INPUT FOR THIS TASK
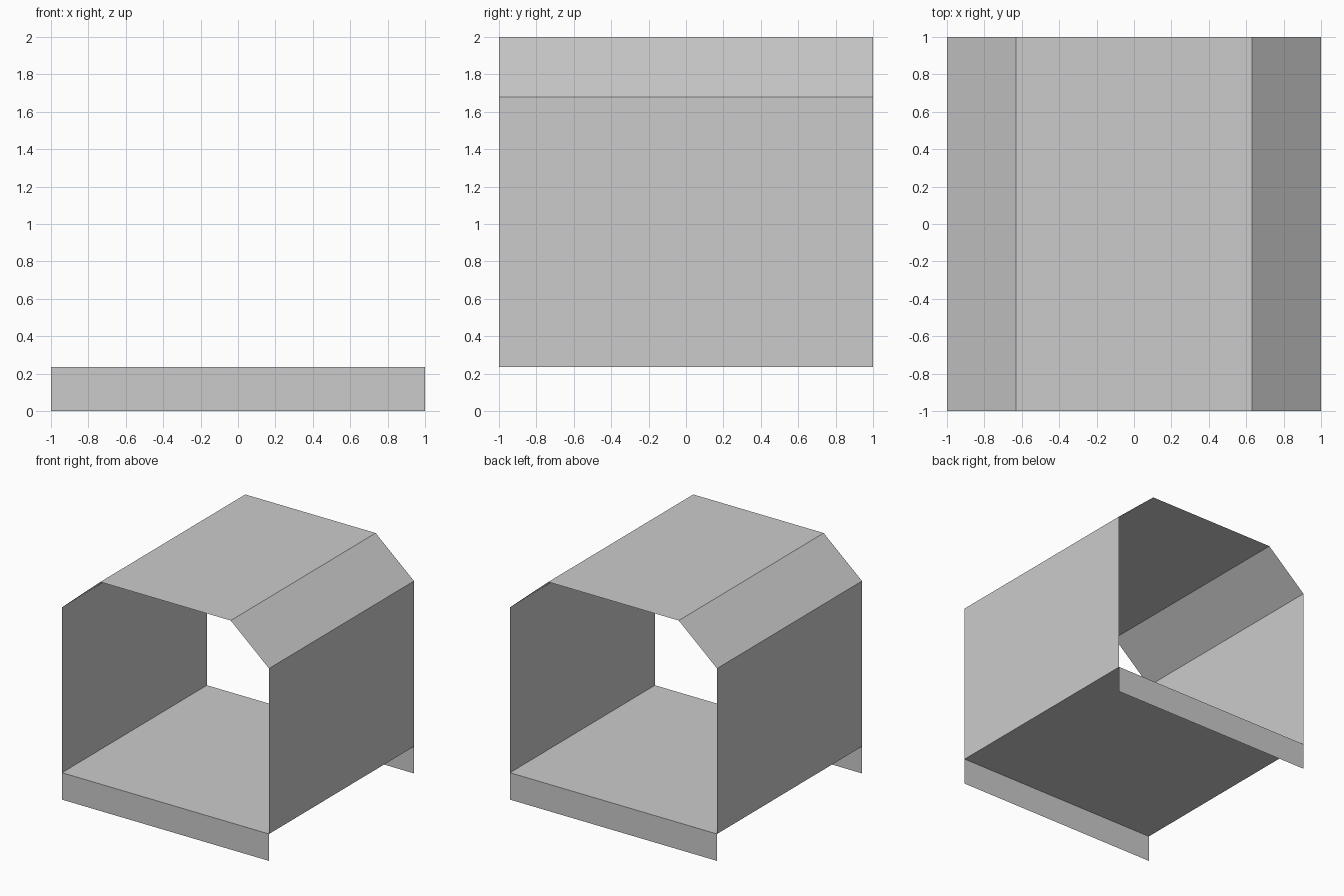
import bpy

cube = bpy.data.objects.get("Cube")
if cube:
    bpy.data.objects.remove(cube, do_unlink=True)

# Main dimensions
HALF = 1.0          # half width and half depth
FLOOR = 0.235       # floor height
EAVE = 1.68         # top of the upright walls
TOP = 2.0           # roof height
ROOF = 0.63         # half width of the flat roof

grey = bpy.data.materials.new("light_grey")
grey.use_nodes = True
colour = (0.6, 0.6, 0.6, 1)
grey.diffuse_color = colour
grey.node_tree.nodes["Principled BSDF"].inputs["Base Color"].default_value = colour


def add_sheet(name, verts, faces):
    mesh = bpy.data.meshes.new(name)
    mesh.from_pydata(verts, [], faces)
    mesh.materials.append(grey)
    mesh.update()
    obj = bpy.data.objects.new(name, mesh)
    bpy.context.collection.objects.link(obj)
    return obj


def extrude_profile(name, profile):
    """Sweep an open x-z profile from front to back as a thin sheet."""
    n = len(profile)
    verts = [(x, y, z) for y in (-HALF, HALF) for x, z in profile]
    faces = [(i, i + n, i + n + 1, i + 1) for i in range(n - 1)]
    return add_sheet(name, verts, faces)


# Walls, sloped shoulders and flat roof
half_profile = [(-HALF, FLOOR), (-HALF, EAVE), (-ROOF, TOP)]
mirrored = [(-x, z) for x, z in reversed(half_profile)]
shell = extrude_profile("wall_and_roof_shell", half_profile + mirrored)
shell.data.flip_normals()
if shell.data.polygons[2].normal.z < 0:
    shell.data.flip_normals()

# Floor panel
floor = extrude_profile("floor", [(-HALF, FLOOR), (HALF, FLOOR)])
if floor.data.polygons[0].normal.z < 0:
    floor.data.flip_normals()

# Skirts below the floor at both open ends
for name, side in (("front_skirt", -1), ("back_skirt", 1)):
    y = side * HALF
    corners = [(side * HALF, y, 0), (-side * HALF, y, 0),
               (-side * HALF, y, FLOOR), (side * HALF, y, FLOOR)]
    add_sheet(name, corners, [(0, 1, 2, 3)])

INSTRUCTIONS FOR THE TASK
Copy exactly, with no other lines, the stretch of the material that begins at the line containing "EAVE = 1.68" and ends at its last line.

ANSWER BELOW
EAVE = 1.68         # top of the upright walls
TOP = 2.0           # roof height
ROOF = 0.63         # half width of the flat roof

grey = bpy.data.materials.new("light_grey")
grey.use_nodes = True
colour = (0.6, 0.6, 0.6, 1)
grey.diffuse_color = colour
grey.node_tree.nodes["Principled BSDF"].inputs["Base Color"].default_value = colour


def add_sheet(name, verts, faces):
    mesh = bpy.data.meshes.new(name)
    mesh.from_pydata(verts, [], faces)
    mesh.materials.append(grey)
    mesh.update()
    obj = bpy.data.objects.new(name, mesh)
    bpy.context.collection.objects.link(obj)
    return obj


def extrude_profile(name, profile):
    """Sweep an open x-z profile from front to back as a thin sheet."""
    n = len(profile)
    verts = [(x, y, z) for y in (-HALF, HALF) for x, z in profile]
    faces = [(i, i + n, i + n + 1, i + 1) for i in range(n - 1)]
    return add_sheet(name, verts, faces)


# Walls, sloped shoulders and flat roof
half_profile = [(-HALF, FLOOR), (-HALF, EAVE), (-ROOF, TOP)]
mirrored = [(-x, z) for x, z in reversed(half_profile)]
shell = extrude_profile("wall_and_roof_shell", half_profile + mirrored)
shell.data.flip_normals()
if shell.data.polygons[2].normal.z < 0:
    shell.data.flip_normals()

# Floor panel
floor = extrude_profile("floor", [(-HALF, FLOOR), (HALF, FLOOR)])
if floor.data.polygons[0].normal.z < 0:
    floor.data.flip_normals()

# Skirts below the floor at both open ends
for name, side in (("front_skirt", -1), ("back_skirt", 1)):
    y = side * HALF
    corners = [(side * HALF, y, 0), (-side * HALF, y, 0),
               (-side * HALF, y, FLOOR), (side * HALF, y, FLOOR)]
    add_sheet(name, corners, [(0, 1, 2, 3)])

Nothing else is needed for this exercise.